“Zynga acquires OMGPOP for $200M”
“Facebook buys Instagram for $1B”
“Amazon acquires KIVA Systems for $775M”
“Vocus acquires IContact for $169M”
“AirBnB raises $112M”
It’s feeling really good to be involved in the tech scene right now. Or so folks on the outside think. Not since the heydays of Goldman Sachs’ $100M bonuses has any sector been looked upon with such envy. But what came after that envy was vilification (deserved or undeserved, I’ll leave you to decide on that). Certainly, we all wanted these chaps’ heads for their obvious greed. And now the tech startup scene is feeling a bit like the gold rush. (Emphasis on the word “rush.”) But with that will come some scrutiny and we are starting to see some of that unfold. Right now though, we are experiencing the effects of the everyone-wants-to-start-a-tech-company syndrome (again, I’ll leave you to your opinion on this).
We’ve all seen this before. It happened with the dotcom bubble, of course, but an even more recent example exists. It happened with people wanting to obtain MBA’s. Beyond the MBA lay the expectation of six figure salaries and a few gazillion air miles. Investment banking and consulting beckoned. And now, a vast number of those MBAs work in jobs they are only doing to pay off the mountains of debt they’ve incurred.
The prevailing hope is that the same thing does not happen in the startup space. Startups being hot right now is a great thing for those of us involved, however, the news of great successes like those above are making it look like a sure thing. Kids are being advised to drop out of school and learn to code and ultimately sell their brainchildren (and themselves?) to Google. There are even claims that if you do not know how to code in the future, then you have no chance of success. Granted, the structured thinking you get from learning most anything is valuable, so almost any type of education is beneficial to some degree. What is missing from this conversation is that learning how to code matters for nothing if you do not learn a more important skill: learning how to create value. It is way more important to learn how to create value than to churn out products that nobody wants. The great thing about Code Academy here in Chicago is that you learn how to code, but you also learn how to create value in tandem. I guess it’s that Midwestern sense of pragmatism. And that is what I think people should focus on learning.
And how exactly do you create value? Distilled down, the way to do that is to provide something that satisfies people’s basic needs.
- - Solve the basic need to be social
- - Fulfill the basic need to be fed (literally or figuratively)
- - Satisfy the basic need to aspire
- - Respond to the basic need to learn
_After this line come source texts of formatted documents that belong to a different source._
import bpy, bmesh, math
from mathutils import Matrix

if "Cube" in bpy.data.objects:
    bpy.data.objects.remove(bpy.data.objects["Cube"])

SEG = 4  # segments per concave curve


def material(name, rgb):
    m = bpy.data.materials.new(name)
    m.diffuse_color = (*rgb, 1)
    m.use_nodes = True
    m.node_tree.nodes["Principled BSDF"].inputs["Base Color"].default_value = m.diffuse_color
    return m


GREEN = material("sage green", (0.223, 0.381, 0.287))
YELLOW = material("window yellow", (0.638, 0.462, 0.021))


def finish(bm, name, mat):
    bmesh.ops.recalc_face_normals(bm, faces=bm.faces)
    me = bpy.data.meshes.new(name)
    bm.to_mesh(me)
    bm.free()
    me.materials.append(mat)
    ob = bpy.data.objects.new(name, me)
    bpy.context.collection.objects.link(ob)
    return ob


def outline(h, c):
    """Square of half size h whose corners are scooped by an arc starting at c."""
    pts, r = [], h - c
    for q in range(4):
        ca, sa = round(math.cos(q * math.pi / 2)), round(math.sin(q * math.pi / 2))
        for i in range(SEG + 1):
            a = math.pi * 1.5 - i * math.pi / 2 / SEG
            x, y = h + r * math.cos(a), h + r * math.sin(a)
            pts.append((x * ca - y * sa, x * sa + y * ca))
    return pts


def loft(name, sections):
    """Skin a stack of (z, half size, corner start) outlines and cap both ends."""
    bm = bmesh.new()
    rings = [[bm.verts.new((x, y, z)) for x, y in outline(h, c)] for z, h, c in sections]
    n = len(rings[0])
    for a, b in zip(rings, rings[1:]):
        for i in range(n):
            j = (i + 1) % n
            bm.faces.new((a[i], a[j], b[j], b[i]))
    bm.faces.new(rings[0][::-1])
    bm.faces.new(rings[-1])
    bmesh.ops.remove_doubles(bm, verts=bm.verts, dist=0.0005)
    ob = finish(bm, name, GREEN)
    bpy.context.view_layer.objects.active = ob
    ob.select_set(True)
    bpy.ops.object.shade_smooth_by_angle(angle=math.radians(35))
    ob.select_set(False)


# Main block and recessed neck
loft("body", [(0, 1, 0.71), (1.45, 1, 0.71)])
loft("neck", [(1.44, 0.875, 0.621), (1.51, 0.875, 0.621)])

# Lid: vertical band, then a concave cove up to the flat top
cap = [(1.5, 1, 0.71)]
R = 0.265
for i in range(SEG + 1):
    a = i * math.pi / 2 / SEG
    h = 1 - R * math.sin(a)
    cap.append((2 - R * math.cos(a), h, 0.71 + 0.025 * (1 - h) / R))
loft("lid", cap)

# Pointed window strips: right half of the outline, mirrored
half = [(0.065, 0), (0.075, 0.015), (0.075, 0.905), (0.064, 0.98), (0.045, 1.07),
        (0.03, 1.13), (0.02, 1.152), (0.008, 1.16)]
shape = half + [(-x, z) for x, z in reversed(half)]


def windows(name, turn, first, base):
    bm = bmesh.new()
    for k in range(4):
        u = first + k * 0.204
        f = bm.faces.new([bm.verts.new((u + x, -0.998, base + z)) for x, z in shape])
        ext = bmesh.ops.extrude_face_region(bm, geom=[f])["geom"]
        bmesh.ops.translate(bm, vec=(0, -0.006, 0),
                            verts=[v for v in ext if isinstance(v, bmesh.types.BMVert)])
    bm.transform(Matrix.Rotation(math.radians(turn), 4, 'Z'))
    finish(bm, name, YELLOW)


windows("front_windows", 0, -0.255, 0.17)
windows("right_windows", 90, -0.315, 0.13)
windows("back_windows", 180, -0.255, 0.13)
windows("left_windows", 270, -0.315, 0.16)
Startups are hard. Even when you’re creating real value as a startup, you still might not survive. For every overvalued funded venture, there is an underrated one successfully fulfilling basic needs. As part of the tech startup space, we try to do our best to focus on providing value, while worrying less about funding. Meanwhile, after reading the news of Facebook’s acquisition of Instagram, my rather astute mother-in-law (who’s a nurse in Dallas) made this observation: “This whole Facebook and Groupon thing is feeling like things felt before the subprime mortgage issue — people seem to have more money than sense.”
It does sort of give you pause, doesn’t it?
What are some ways that you’ve created value as a startup?